(TO DO):
Could you return all of the records exactly, minus their images?

(DATA PROVIDED)

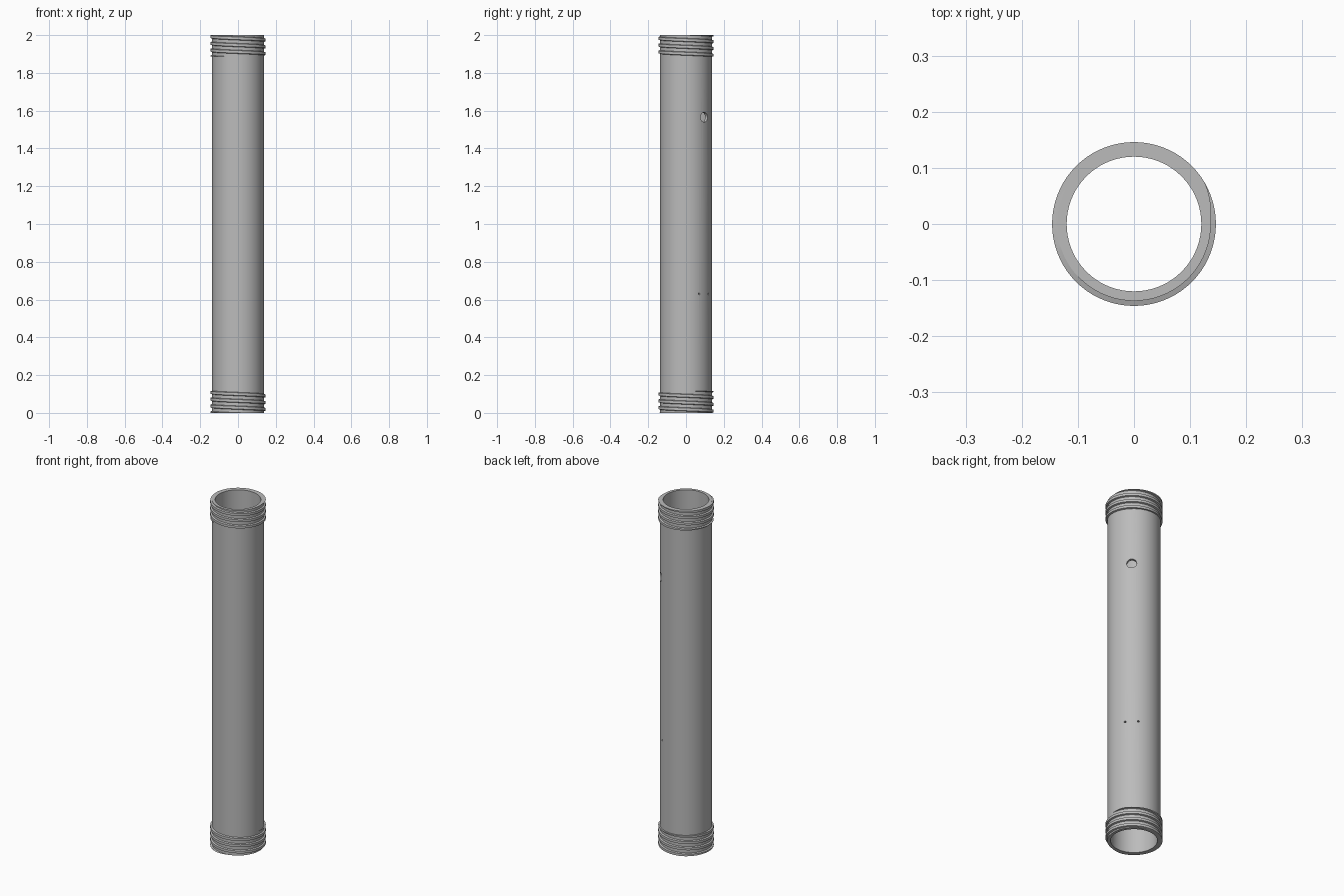
import bpy
import bmesh
from math import cos, sin, radians, pi, tau
from mathutils import Matrix, Vector

if "Cube" in bpy.data.objects:
    bpy.data.objects.remove(bpy.data.objects["Cube"])

SEG = 72
R_IN, R_OUT, R_CREST = 0.12, 0.137, 0.146
HEIGHT, PITCH = 2.0, 0.036

metal = bpy.data.materials.new("grey metal")
metal.use_nodes = True
grey = (0.5, 0.5, 0.5, 1)
metal.diffuse_color = grey
metal.node_tree.nodes["Principled BSDF"].inputs["Base Color"].default_value = grey


def make_object(name, bm):
    bmesh.ops.recalc_face_normals(bm, faces=bm.faces)
    mesh = bpy.data.meshes.new(name)
    bm.to_mesh(mesh)
    bm.free()
    mesh.materials.append(metal)
    obj = bpy.data.objects.new(name, mesh)
    bpy.context.collection.objects.link(obj)
    return obj


def select_only(obj):
    bpy.ops.object.select_all(action='DESELECT')
    obj.select_set(True)
    bpy.context.view_layer.objects.active = obj


# Hollow tube, spun from a rectangular wall section
def make_tube():
    bm = bmesh.new()
    section = [(R_IN, 0), (R_OUT, 0), (R_OUT, HEIGHT), (R_IN, HEIGHT)]
    rings = [[bm.verts.new((r * cos(a), r * sin(a), z)) for r, z in section]
             for a in (tau * i / SEG for i in range(SEG))]
    for i in range(SEG):
        a, b = rings[i], rings[(i + 1) % SEG]
        for k in range(4):
            n = (k + 1) % 4
            bm.faces.new((a[k], b[k], b[n], a[n]))
    return make_object("tube", bm)


# Radial drill holes through one wall only
def drill(obj, degrees, z, radius):
    bm = bmesh.new()
    place = (Matrix.Rotation(radians(degrees), 4, 'Z')
             @ Matrix.Translation((R_OUT, 0, z))
             @ Matrix.Rotation(pi / 2, 4, 'Y'))
    bmesh.ops.create_cone(bm, cap_ends=True, segments=24, radius1=radius,
                          radius2=radius, depth=0.08, matrix=place)
    cutter = make_object("drill_cutter", bm)
    cutter.hide_render = True
    mod = obj.modifiers.new("hole", 'BOOLEAN')
    mod.operation, mod.solver, mod.object = 'DIFFERENCE', 'EXACT', cutter
    select_only(obj)
    bpy.ops.object.modifier_apply(modifier=mod.name)
    bpy.data.objects.remove(cutter)


# Left-handed helical rib, trimmed flat between two heights
def make_thread(name, low, high, start_degrees):
    bm = bmesh.new()
    section = [(R_OUT - 0.0005, -0.01), (R_CREST, -0.007),
               (R_CREST, 0.007), (R_OUT - 0.0005, 0.01)]
    turns = (high - low) / PITCH + 2
    rings = []
    for i in range(int(turns * SEG) + 1):
        t = tau * (i / SEG - 1)
        a = t + radians(start_degrees)
        rings.append([bm.verts.new((r * cos(a), r * sin(a),
                                    high - PITCH * t / tau + dz))
                      for r, dz in section])
    for a, b in zip(rings, rings[1:]):
        for k in range(4):
            n = (k + 1) % 4
            bm.faces.new((a[k], b[k], b[n], a[n]))
    bm.faces.new(rings[0])
    bm.faces.new(rings[-1])
    for z, up in ((low, -1), (high, 1)):
        bmesh.ops.bisect_plane(bm, geom=bm.verts[:] + bm.edges[:] + bm.faces[:],
                               plane_co=Vector((0, 0, z)),
                               plane_no=Vector((0, 0, up)), clear_outer=True)
        rim = [e for e in bm.edges if e.is_boundary]
        bmesh.ops.holes_fill(bm, edges=rim, sides=0)
    return make_object(name, bm)


tube = make_tube()
drill(tube, 45, 1.565, 0.026)
for side in (-1, 1):
    drill(tube, 45 + side * 14.5, 0.63, 0.005)

parts = [tube,
         make_thread("bottom_thread", 0, 0.117, 95),
         make_thread("top_thread", 1.888, HEIGHT, 100)]

for part in parts:
    select_only(part)
    bpy.ops.object.shade_smooth_by_angle(angle=radians(30))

(End DATA PROVIDED)

(EXERCISE SOLUTION):
import bpy
import bmesh
from math import cos, sin, radians, pi, tau
from mathutils import Matrix, Vector

if "Cube" in bpy.data.objects:
    bpy.data.objects.remove(bpy.data.objects["Cube"])

SEG = 72
R_IN, R_OUT, R_CREST = 0.12, 0.137, 0.146
HEIGHT, PITCH = 2.0, 0.036

metal = bpy.data.materials.new("grey metal")
metal.use_nodes = True
grey = (0.5, 0.5, 0.5, 1)
metal.diffuse_color = grey
metal.node_tree.nodes["Principled BSDF"].inputs["Base Color"].default_value = grey


def make_object(name, bm):
    bmesh.ops.recalc_face_normals(bm, faces=bm.faces)
    mesh = bpy.data.meshes.new(name)
    bm.to_mesh(mesh)
    bm.free()
    mesh.materials.append(metal)
    obj = bpy.data.objects.new(name, mesh)
    bpy.context.collection.objects.link(obj)
    return obj


def select_only(obj):
    bpy.ops.object.select_all(action='DESELECT')
    obj.select_set(True)
    bpy.context.view_layer.objects.active = obj


# Hollow tube, spun from a rectangular wall section
def make_tube():
    bm = bmesh.new()
    section = [(R_IN, 0), (R_OUT, 0), (R_OUT, HEIGHT), (R_IN, HEIGHT)]
    rings = [[bm.verts.new((r * cos(a), r * sin(a), z)) for r, z in section]
             for a in (tau * i / SEG for i in range(SEG))]
    for i in range(SEG):
        a, b = rings[i], rings[(i + 1) % SEG]
        for k in range(4):
            n = (k + 1) % 4
            bm.faces.new((a[k], b[k], b[n], a[n]))
    return make_object("tube", bm)


# Radial drill holes through one wall only
def drill(obj, degrees, z, radius):
    bm = bmesh.new()
    place = (Matrix.Rotation(radians(degrees), 4, 'Z')
             @ Matrix.Translation((R_OUT, 0, z))
             @ Matrix.Rotation(pi / 2, 4, 'Y'))
    bmesh.ops.create_cone(bm, cap_ends=True, segments=24, radius1=radius,
                          radius2=radius, depth=0.08, matrix=place)
    cutter = make_object("drill_cutter", bm)
    cutter.hide_render = True
    mod = obj.modifiers.new("hole", 'BOOLEAN')
    mod.operation, mod.solver, mod.object = 'DIFFERENCE', 'EXACT', cutter
    select_only(obj)
    bpy.ops.object.modifier_apply(modifier=mod.name)
    bpy.data.objects.remove(cutter)


# Left-handed helical rib, trimmed flat between two heights
def make_thread(name, low, high, start_degrees):
    bm = bmesh.new()
    section = [(R_OUT - 0.0005, -0.01), (R_CREST, -0.007),
               (R_CREST, 0.007), (R_OUT - 0.0005, 0.01)]
    turns = (high - low) / PITCH + 2
    rings = []
    for i in range(int(turns * SEG) + 1):
        t = tau * (i / SEG - 1)
        a = t + radians(start_degrees)
        rings.append([bm.verts.new((r * cos(a), r * sin(a),
                                    high - PITCH * t / tau + dz))
                      for r, dz in section])
    for a, b in zip(rings, rings[1:]):
        for k in range(4):
            n = (k + 1) % 4
            bm.faces.new((a[k], b[k], b[n], a[n]))
    bm.faces.new(rings[0])
    bm.faces.new(rings[-1])
    for z, up in ((low, -1), (high, 1)):
        bmesh.ops.bisect_plane(bm, geom=bm.verts[:] + bm.edges[:] + bm.faces[:],
                               plane_co=Vector((0, 0, z)),
                               plane_no=Vector((0, 0, up)), clear_outer=True)
        rim = [e for e in bm.edges if e.is_boundary]
        bmesh.ops.holes_fill(bm, edges=rim, sides=0)
    return make_object(name, bm)


tube = make_tube()
drill(tube, 45, 1.565, 0.026)
for side in (-1, 1):
    drill(tube, 45 + side * 14.5, 0.63, 0.005)

parts = [tube,
         make_thread("bottom_thread", 0, 0.117, 95),
         make_thread("top_thread", 1.888, HEIGHT, 100)]

for part in parts:
    select_only(part)
    bpy.ops.object.shade_smooth_by_angle(angle=radians(30))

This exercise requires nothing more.